__EXERCISE PROMPT__. Locate each line in the records containing "ring". Copy it.

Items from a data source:
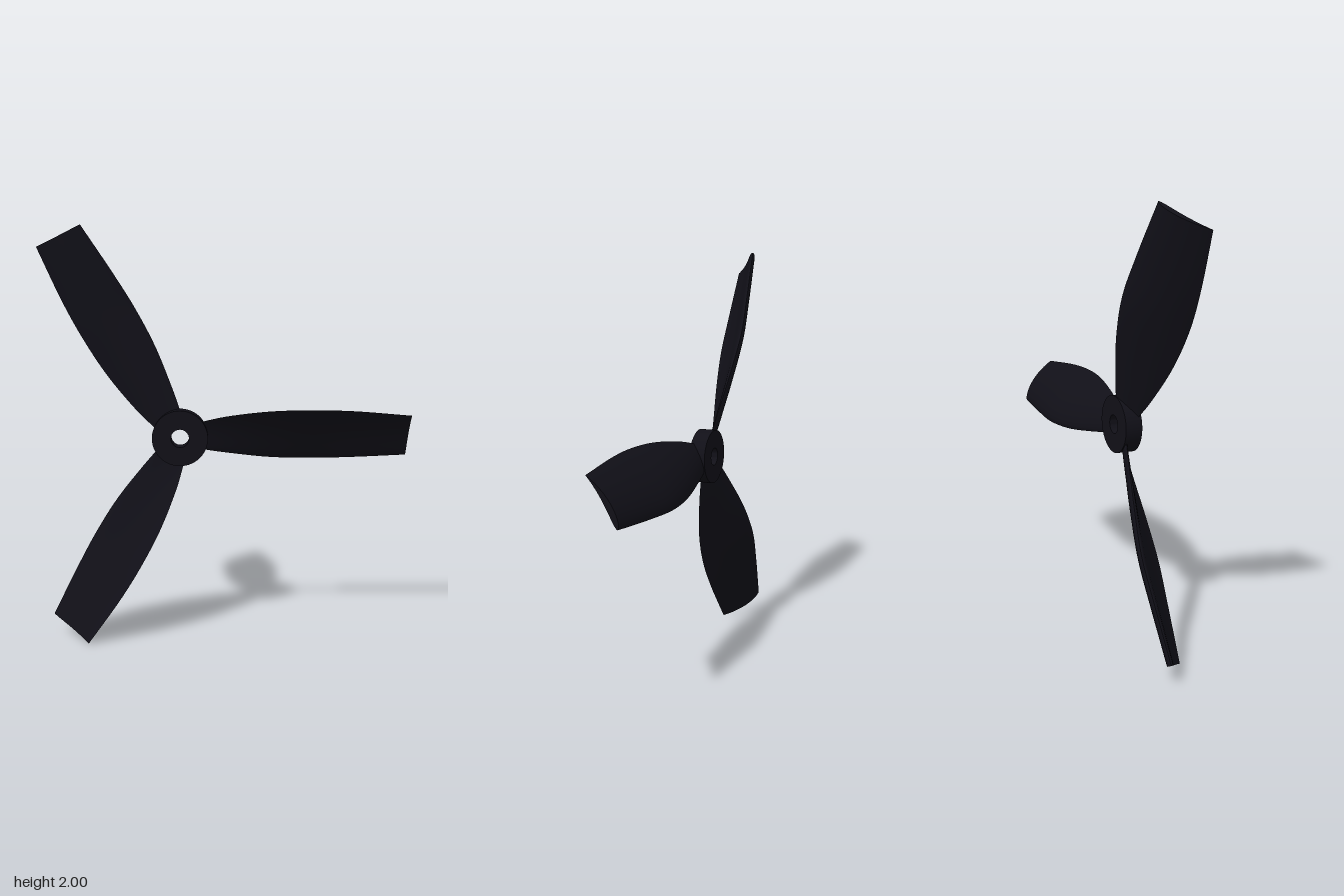
import * as THREE from 'three';
import { toCreasedNormals } from 'three/addons/utils/BufferGeometryUtils.js';

const HUB_X = -0.23;

// Blade edges as (distance from hub axis, y, z)
const spline = (pts) => new THREE.CatmullRomCurve3(pts.map((p) => new THREE.Vector3(...p)), false, 'catmullrom');
const trailingEdge = spline([
  [0.09, 0.075, 0.024], [0.23, 0.108, 0.05], [0.43, 0.135, 0.083],
  [0.63, 0.142, 0.1], [0.83, 0.136, 0.095], [1.095, 0.112, 0.078],
]);
const leadingEdge = spline([
  [0.09, -0.06, -0.024], [0.23, -0.085, -0.05], [0.43, -0.112, -0.083],
  [0.63, -0.12, -0.1], [0.83, -0.115, -0.088], [1.095, -0.1, -0.065],
]);

// Cambered airfoil offset at s (0 = leading edge, 1 = trailing edge)
function airfoil(s, side) {
  const thickness = 0.6 * (0.2969 * Math.sqrt(s) - 0.126 * s - 0.3516 * s ** 2 + 0.2843 * s ** 3 - 0.1036 * s ** 4);
  return 0.28 * s * (1 - s) + side * thickness;
}

// Twisted blade lofted through airfoil sections along +x
function bladeGeometry(sections = 40, half = 14) {
  const ring = half * 2, pos = [], index = [];
  for (let j = 0; j <= sections; j++) {
    const te = trailingEdge.getPoint(j / sections);
    const le = leadingEdge.getPoint(j / sections);
    const chord = te.clone().sub(le);
    for (let i = 0; i < ring; i++) {
      const s = (1 + Math.cos((Math.PI * i) / half)) / 2;
      const o = airfoil(s, i <= half ? 1 : -1);
      pos.push(le.x, le.y + chord.y * s + chord.z * o, le.z + chord.z * s - chord.y * o);
    }
  }
  for (let j = 0; j < sections; j++) {
    for (let i = 0; i < ring; i++) {
      const a = j * ring + i, b = j * ring + ((i + 1) % ring);
      index.push(a, a + ring, b + ring, a, b + ring, b);
    }
  }
  // Flat ends, bridged between the two surfaces
  const tip = sections * ring;
  for (let i = 0; i < half; i++) {
    const u0 = i, u1 = i + 1, l0 = (ring - i) % ring, l1 = ring - i - 1;
    index.push(tip + u0, tip + l0, tip + l1, tip + u0, tip + l1, tip + u1);
    index.push(u0, l1, l0, u0, u1, l1);
  }
  const geo = new THREE.BufferGeometry();
  geo.setAttribute('position', new THREE.Float32BufferAttribute(pos, 3));
  geo.setIndex(index);
  return toCreasedNormals(geo, 0.8);
}

// Flat ring with a plain bore
function hubGeometry() {
  const profile = [[0.043, -0.04], [0.133, -0.04], [0.133, 0.04], [0.043, 0.04], [0.043, -0.04]];
  const geo = new THREE.LatheGeometry(profile.map((p) => new THREE.Vector2(...p)), 64);
  geo.rotateX(Math.PI / 2);
  return toCreasedNormals(geo, 0.6);
}

export function createModel() {
  const model = new THREE.Group();
  model.name = 'propeller';
  const material = new THREE.MeshStandardMaterial({ color: 0x111018 });

  const rotor = new THREE.Group();
  rotor.name = 'rotor';
  rotor.position.set(HUB_X, 1, 0);
  model.add(rotor);

  const hub = new THREE.Mesh(hubGeometry(), material);
  hub.name = 'hub';
  rotor.add(hub);

  // Three blades, evenly spaced
  const blade = bladeGeometry();
  for (let k = 0; k < 3; k++) {
    const mesh = new THREE.Mesh(blade, material);
    mesh.name = `blade${k + 1}`;
    mesh.rotation.z = (k * Math.PI * 2) / 3;
    rotor.add(mesh);
  }
  return model;
}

__EXPECTED ANSWER__.
  const ring = half * 2, pos = [], index = [];
    for (let i = 0; i < ring; i++) {
    for (let i = 0; i < ring; i++) {
      const a = j * ring + i, b = j * ring + ((i + 1) % ring);
      index.push(a, a + ring, b + ring, a, b + ring, b);
  const tip = sections * ring;
    const u0 = i, u1 = i + 1, l0 = (ring - i) % ring, l1 = ring - i - 1;
// Flat ring with a plain bore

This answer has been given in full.